Data to process »
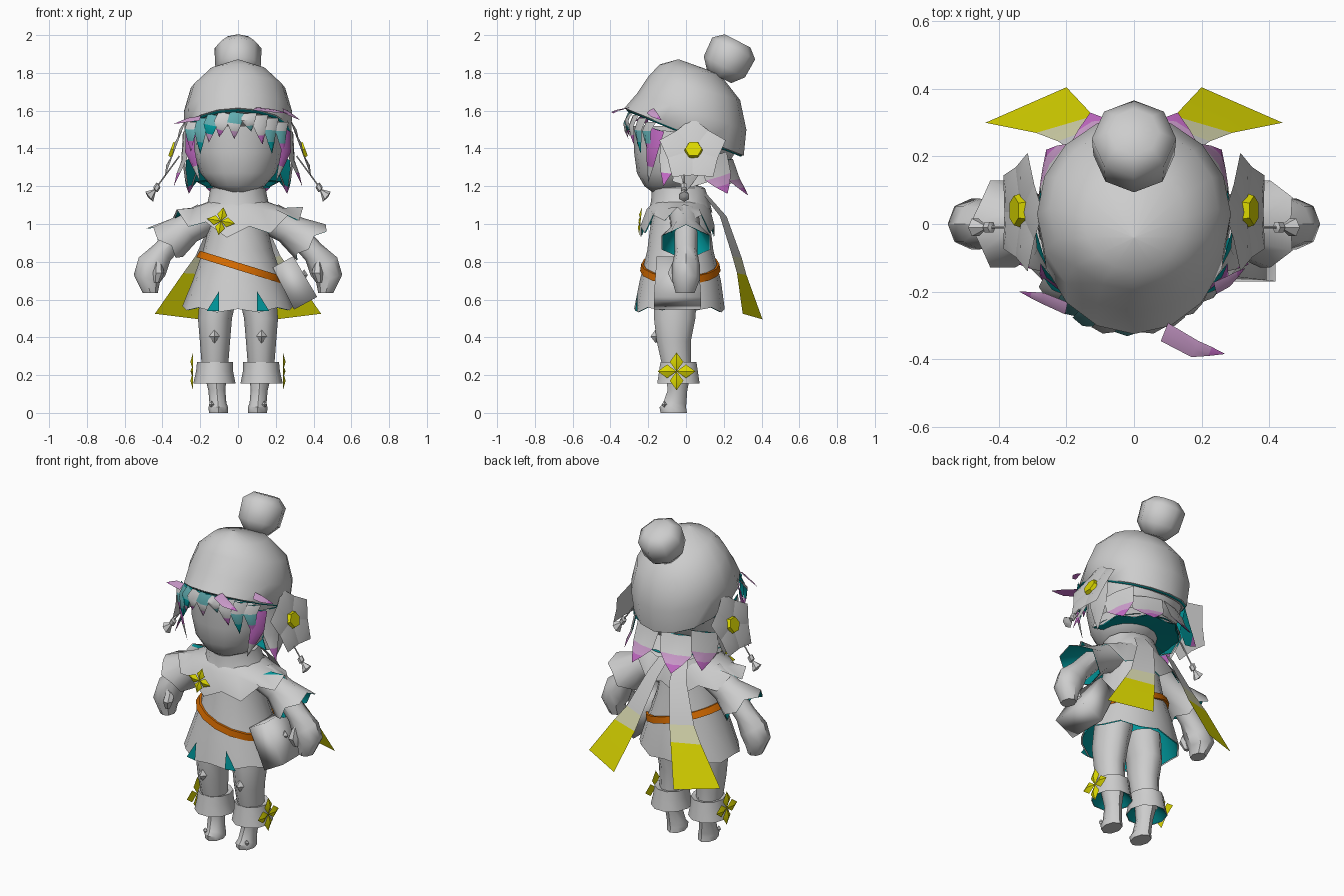
import bpy, bmesh, math
from mathutils import Vector as V

if "Cube" in bpy.data.objects:
    bpy.data.objects.remove(bpy.data.objects["Cube"])

def mat(name, r, g, b):
    m = bpy.data.materials.new(name)
    m.diffuse_color = (r, g, b, 1)
    m.use_nodes = True
    m.node_tree.nodes["Principled BSDF"].inputs["Base Color"].default_value = m.diffuse_color
    return m
GREY, TEAL, SOFT, YELLOW, PALE, PINK, LILAC, ORANGE = [
    mat("light_grey", .61, .61, .61), mat("teal", .0, .31, .33), mat("soft_teal", .12, .42, .44),
    mat("yellow", .71, .68, .0), mat("pale_yellow", .68, .68, .42), mat("violet_pink", .53, .14, .54),
    mat("pale_lilac", .6, .33, .6), mat("orange", .68, .15, .0)]

def build(name, verts, faces, mats, angle=45):
    """Mesh object; mats gives one material per face."""
    me = bpy.data.meshes.new(name)
    me.from_pydata([tuple(v) for v in verts], [], faces)
    used = list(dict.fromkeys(mats))
    for m in used:
        me.materials.append(m)
    for p, m in zip(me.polygons, mats):
        p.material_index = used.index(m)
    bm = bmesh.new()
    bm.from_mesh(me)
    bmesh.ops.remove_doubles(bm, verts=bm.verts, dist=1e-5)
    bmesh.ops.recalc_face_normals(bm, faces=bm.faces)
    bm.to_mesh(me)
    bm.free()
    ob = bpy.data.objects.new(name, me)
    bpy.context.collection.objects.link(ob)
    bpy.ops.object.select_all(action='DESELECT')
    ob.select_set(True)
    bpy.context.view_layer.objects.active = ob
    bpy.ops.object.shade_smooth_by_angle(angle=math.radians(angle))
    return ob

def loft(name, rings, n=12, bands=None, caps=True, zig=0, arc=(0, 360), lining=None, angle=45):
    """Rings: x, y, z, radius u, radius v, roll about y, tilt about x, saddle lift."""
    full = arc[1] - arc[0] == 360
    cols = n if full else n + 1
    vs, fs, ms = [], [], []
    for i, r in enumerate(rings):
        x, y, z, ru, rv, a, t, k = tuple(r) + (0,) * (8 - len(r))
        u, v = V((math.cos(a), 0, math.sin(a))), V((0, math.cos(t), math.sin(t)))
        down = V((math.sin(a), 0, -math.cos(a)))
        for j in range(cols):
            w = math.radians(arc[0] + (arc[1] - arc[0]) * j / n)
            p = V((x, y, z)) + u * ru * math.cos(w) + v * rv * math.sin(w)
            p.z += k * math.cos(w) ** 2
            if zig and i == len(rings) - 1 and j % 2:
                p += down * zig
            vs.append(p)
    for i in range(len(rings) - 1):
        for j in range(n):
            q = (j + 1) % cols
            fs.append((i * cols + j, i * cols + q, (i + 1) * cols + q, (i + 1) * cols + j))
            ms.append(bands[i] if bands else GREY)
    if caps and full:
        fs += [tuple(range(cols)), tuple(range((len(rings) - 1) * cols, len(rings) * cols))]
        ms += [bands[0] if bands else GREY, bands[-1] if bands else GREY]
    if lining:
        inner = [r[:3] + (r[3] * .97, r[4] * .97) + r[5:] for r in rings]
        loft(name + "_lining", inner, n, [lining] * len(rings), False, zig, arc)
    return build(name, vs, fs, ms, angle)

def flower(name, c, u, v, n, count, r, w, h, m, start=90, wide=.55):
    """Ring of folded diamond petals."""
    c, u, v, n = V(c), V(u).normalized(), V(v).normalized(), V(n).normalized()
    vs, fs = [], []
    for i in range(count):
        t = math.radians(start + 360 * i / count)
        d, s = u * math.cos(t) + v * math.sin(t), v * math.cos(t) - u * math.sin(t)
        b = len(vs)
        vs += [c, c + d * r * wide + s * w, c + d * r, c + d * r * wide - s * w, c + d * r * wide + n * h]
        fs += [(b + e, b + (e + 1) % 4, b + 4) for e in range(4)] + [(b, b + 3, b + 2, b + 1)]
    build(name, vs, fs, [m] * len(fs), 35)

def lock(name, root, mid, tip, w, out, mats, ridge=.012, back=TEAL):
    """Pointed hair lock with a raised centre, a lined back and a coloured tip."""
    root, mid, tip, out = V(root), V(mid), V(tip), V(out).normalized()
    side = (tip - root).cross(out).normalized()
    vs = []
    for p, k in ((root, 1), (mid, .9), (mid.lerp(tip, .5), .5)):
        vs += [p - side * w * k, p + out * ridge, p + side * w * k]
    vs.append(tip)
    fs = [(0, 1, 4, 3), (1, 2, 5, 4), (3, 4, 7, 6), (4, 5, 8, 7), (6, 7, 9), (7, 8, 9), (0, 3, 5, 2), (3, 6, 8, 5), (6, 9, 8)]
    build(name, vs, fs, [mats[i // 2] for i in range(6)] + [back, back, mats[2]], 50)

def gem(name, c, r, h, m=GREY):
    x, y, z = c
    loft(name, [(x, y, z - h, .001, .001), (x, y, z, r, r), (x, y, z + h, .001, .001)], 4, [m] * 2, angle=20)

# Head, cap and bun
loft("head", [(0, -.11, 1.17, .07, .07), (0, -.08, 1.2, .14, .14), (0, -.06, 1.27, .2, .2),
              (0, -.04, 1.38, .235, .235), (0, -.03, 1.52, .24, .25)], 16)
loft("cap", [(0, -.01, 1.48, .275, .31, 0, -.38), (0, -.01, 1.488, .282, .34, 0, -.38), (0, .03, 1.595, .287, .305, 0, -.32),
             (0, .045, 1.72, .25, .25, 0, -.26), (0, .02, 1.82, .15, .16, 0, -.16), (0, -.04, 1.872, .001, .001)], 16, angle=60)
loft("cap_lining", [(0, -.01, 1.476, .272, .32, 0, -.38), (0, -.01, 1.484, .28, .335, 0, -.38)], 16, [TEAL], False)
loft("bun", [(0, .23 + .45 * d, 1.885 + .89 * d, r, r * 1.02, 0, -.47) for d, r in
             ((-.12, .07), (-.06, .12), (.05, .125), (.095, .075))], 8, angle=60)

# Back hair with a coloured underside
loft("back_hair", [(0, .0, 1.46, .265, .29), (0, 0, 1.36, .255, .25), (0, -.01, 1.29, .22, .215), (0, 0, 1.225, .25, .275)],
     10, None, False, .03, (-15, 195), TEAL)
loft("hair_underside", [(0, 0, 1.222, .245, .27), (0, -.03, 1.245, .1, .1)], 10, [TEAL], False, 0, (-15, 195))

# Fringe: root x, tip x, tip z, colours from root to tip
for i, (a, b, z, ms) in enumerate((
        (-.235, -.25, 1.38, (GREY, SOFT, PINK)), (-.18, -.2, 1.37, (SOFT, SOFT, TEAL)),
        (-.12, -.155, 1.43, (SOFT, TEAL, LILAC)), (-.06, -.1, 1.46, (GREY, GREY, PINK)),
        (0, -.02, 1.45, (SOFT, GREY, LILAC)), (.06, .07, 1.49, (GREY, GREY, SOFT)),
        (.12, .13, 1.42, (GREY, GREY, PINK)), (.18, .18, 1.37, (GREY, SOFT, TEAL)), (.235, .24, 1.36, (GREY, SOFT, PINK)))):
    y = -.295 + 2 * a * a
    lock(f"fringe_{i}", (a, y, 1.59 - .9 * a * a), ((a + b) / 2 - .01, y - .025, 1.6 * .55 + z * .45), (b, y - .01, z), .042,
         (a, -.3, 0), ms)
for s in (-1, 1):
    # Side locks framing the face
    lock("cheek_lock", (s * .25, -.15, 1.5), (s * .255, -.18, 1.39), (s * .2, -.2, 1.22), .045, (s, -.8, 0), (PINK, PINK, GREY))
    lock("side_lock", (s * .275, -.07, 1.49), (s * .285, -.09, 1.34), (s * .34, -.12, 1.2), .06, (s, -.3, 0), (GREY, GREY, PINK))
    lock("ear_lock", (s * .275, .03, 1.47), (s * .28, .03, 1.32), (s * .26, .0, 1.17), .08, (s, 0, 0), (GREY,) * 3)
    lock("back_lock", (s * .23, .14, 1.36), (s * .24, .17, 1.25), (s * .26, .22, 1.16), .09, (s, .6, 0), (GREY, LILAC, PINK))
    lock("nape_lock", (s * .1, .215, 1.34), (s * .11, .255, 1.235), (s * .13, .33, 1.15), .1, (s * .35, 1, 0), (GREY, LILAC, PINK))
# Loose tufts
lock("right_tuft", (.09, -.32, 1.61), (.18, -.37, 1.6), (.27, -.385, 1.585), .03, (0, -.3, 1), (LILAC, LILAC, PINK), .004, PINK)
lock("left_tuft", (-.2, -.25, 1.56), (-.27, -.22, 1.55), (-.34, -.2, 1.53), .022, (-.3, -.5, .8), (LILAC, LILAC, PINK), .004, PINK)
lock("lower_tuft", (.24, -.19, 1.6), (.28, -.17, 1.58), (.33, -.13, 1.55), .022, (.4, -.5, .8), (LILAC, LILAC, PINK), .004, PINK)

# Cowl, cape, coat
loft("cowl", [(0, -.03, 1.06, .2, .17), (0, -.03, 1.12, .16, .155), (0, -.04, 1.19, .145, .14), (0, -.04, 1.2, .125, .12),
              (0, -.04, 1.15, .1, .1)], 12, None, False)
loft("neck", [(0, -.03, 1.1, .08, .08), (0, -.05, 1.22, .08, .08)], 10)
loft("cape", [(0, -.03, 1.12, .15, .14), (0, -.04, 1.08, .25, .17, 0, 0, .005), (0, -.045, .985, .345, .2, 0, 0, .105)],
     18, None, False, .06, lining=TEAL)
loft("coat", [(0, -.03, 1.12, .13, .13), (0, -.03, .98, .155, .16), (0, -.03, .86, .185, .175),
              (0, -.03, .7, .24, .215), (0, -.035, .55, .295, .24, 0, 0, .015)], 16, None, False, .02, lining=TEAL)
for s in (-1, 1):
    build("coat_slit", [(s * .1, -.269, .54), (s * .165, -.256, .54), (s * .1, -.256, .645)], [(0, 1, 2)], [TEAL])

# Slanted belt and pouch
dx, dz = .006, .018
loft("belt", [(.02 - dx, -.03, .77 - dz, .225, .195, -.3), (.02 - dx, -.03, .77 - dz, .246, .213, -.3),
              (.02 + dx, -.03, .77 + dz, .238, .207, -.3), (.02 + dx, -.03, .77 + dz, .22, .195, -.3)], 16, [ORANGE] * 3, False)
box = [V((x * .07 * k, y * .125 * k, z * .125)) for z, k in ((-1, 1), (1, .88)) for x, y in ((-1, -1), (1, -1), (1, 1), (-1, 1))]
pouch = build("pouch", box, [(0, 1, 2, 3), (4, 5, 6, 7)] + [(i, (i + 1) % 4, 4 + (i + 1) % 4, 4 + i) for i in range(4)], [GREY] * 6, 100)
pouch.location, pouch.rotation_euler = (.298, -.045, .69), (0, -.5, 0)
gem("pouch_clasp", (.35, -.05, .73), .02, .028)

for s in (-1, 1):
    q = s * math.pi / 4
    # Arm, sleeve, hand
    loft("sleeve", [(s * .15, -.01, 1.04, .09, .08, q), (s * .28, 0, .97, .088, .08, q), (s * .378, 0, .912, .122, .135, q)],
         10, None, False, .03, lining=TEAL)
    loft("arm", [(s * .3, 0, .96, .06, .06, q), (s * .4, 0, .85, .06, .06, q), (s * .455, 0, .775, .085, .075, s * .6),
                 (s * .483, 0, .71, .072, .075, s * .3), (s * .465, -.005, .635, .04, .05, 0)], 8)
    loft("thumb", [(s * .42, -.04, .8, .03, .03, q), (s * .42, -.07, .74, .03, .03), (s * .43, -.06, .69, .015, .015)], 6)
    # Leg, boot cuff, foot
    loft("leg", [(s * .1, -.055, .64, .1, .12), (s * .122, -.06, .5, .09, .115), (s * .122, -.065, .38, .08, .095),
                 (s * .122, -.05, .25, .07, .08)], 10)
    loft("boot_cuff", [(s * .122, -.04, .262, .065, .07), (s * .122, -.04, .27, .095, .1), (s * .124, -.04, .22, .098, .108),
                       (s * .125, -.04, .155, .112, .118)], 10, None, False)
    loft("boot_lining", [(s * .125, -.04, .157, .109, .115), (s * .122, -.04, .2, .06, .065)], 10, [TEAL], False)
    loft("foot", [(s * .122, -.04, .24, .065, .07), (s * .112, -.045, .12, .045, .052), (s * .106, -.06, .05, .045, .062),
                  (s * .104, -.07, .03, .052, .07), (s * .104, -.065, 0, .05, .07)], 8)
    gem("knee_gem", (s * .125, -.16, .405), .028, .036)
    gem("shoe_gem", (s * .14, -.115, .045), .014, .018)
    flower("boot_flower", (s * .238, -.05, .22), (0, 1, 0), (0, 0, 1), (s, 0, 0), 4, .1, .036, .014, YELLOW, wide=.5)
    # Ear flower with a flat six-sided centre
    v, n = V((-s * .35, 0, .94)), V((s * .94, 0, .35))
    flower("ear_flower", (s * .335, .035, 1.39), (0, 1, 0), v, n, 5, .185, .085, .015, GREY, 90, .6)
    disc = [V((s * .335, .04, 1.39)) + n * h + (V((0, math.cos(k * math.pi / 3), 0)) + v * math.sin(k * math.pi / 3)) * r
            for h, r in ((0, .05), (.022, .044)) for k in range(6)]
    build("flower_centre", disc, [tuple(range(6, 12))] + [(k, (k + 1) % 6, 6 + (k + 1) % 6, 6 + k) for k in range(6)], [YELLOW] * 7)
    # Tassel
    t = s * .9
    loft("tassel", [(s * .31, -.01, 1.36, .004, .004, t), (s * .42, -.01, 1.21, .004, .004, t), (s * .422, -.01, 1.205, .018, .018, t),
                    (s * .437, -.01, 1.182, .018, .018, t), (s * .44, -.01, 1.178, .007, .007, t),
                    (s * .47, -.01, 1.145, .034, .03, t), (s * .475, -.01, 1.14, .005, .005, t)], 6)
    # Trailing ribbon, coloured at the end
    rows = ((.01, .1, 1.17, .07, .08, 1.17), (.04, .215, 1.04, .13, .18, 1.04), (.095, .295, .82, .225, .245, .83),
            (.12, .32, .73, .29, .27, .74), (.2, .405, .495, .44, .3, .525))
    vs = [(s * p[i], p[i + 1], p[i + 2]) for p in rows for i in (0, 3)]
    build("ribbon", vs, [(2 * i, 2 * i + 1, 2 * i + 3, 2 * i + 2) for i in range(4)], [GREY, GREY, PALE, YELLOW])

# Chest brooch
flower("brooch", (-.09, -.24, 1.015), (1, 0, 0), (0, .1, 1), (0, -1, .1), 4, .075, .026, .012, YELLOW, 80, .45)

Required action »
Can you repeat, word for word, every line above from the one containing "(s, .6, 0), (GREY, LILAC, PINK))" down to the one containing "# Cowl, cape, coat", including both?

Final answer »
    lock("back_lock", (s * .23, .14, 1.36), (s * .24, .17, 1.25), (s * .26, .22, 1.16), .09, (s, .6, 0), (GREY, LILAC, PINK))
    lock("nape_lock", (s * .1, .215, 1.34), (s * .11, .255, 1.235), (s * .13, .33, 1.15), .1, (s * .35, 1, 0), (GREY, LILAC, PINK))
# Loose tufts
lock("right_tuft", (.09, -.32, 1.61), (.18, -.37, 1.6), (.27, -.385, 1.585), .03, (0, -.3, 1), (LILAC, LILAC, PINK), .004, PINK)
lock("left_tuft", (-.2, -.25, 1.56), (-.27, -.22, 1.55), (-.34, -.2, 1.53), .022, (-.3, -.5, .8), (LILAC, LILAC, PINK), .004, PINK)
lock("lower_tuft", (.24, -.19, 1.6), (.28, -.17, 1.58), (.33, -.13, 1.55), .022, (.4, -.5, .8), (LILAC, LILAC, PINK), .004, PINK)

# Cowl, cape, coat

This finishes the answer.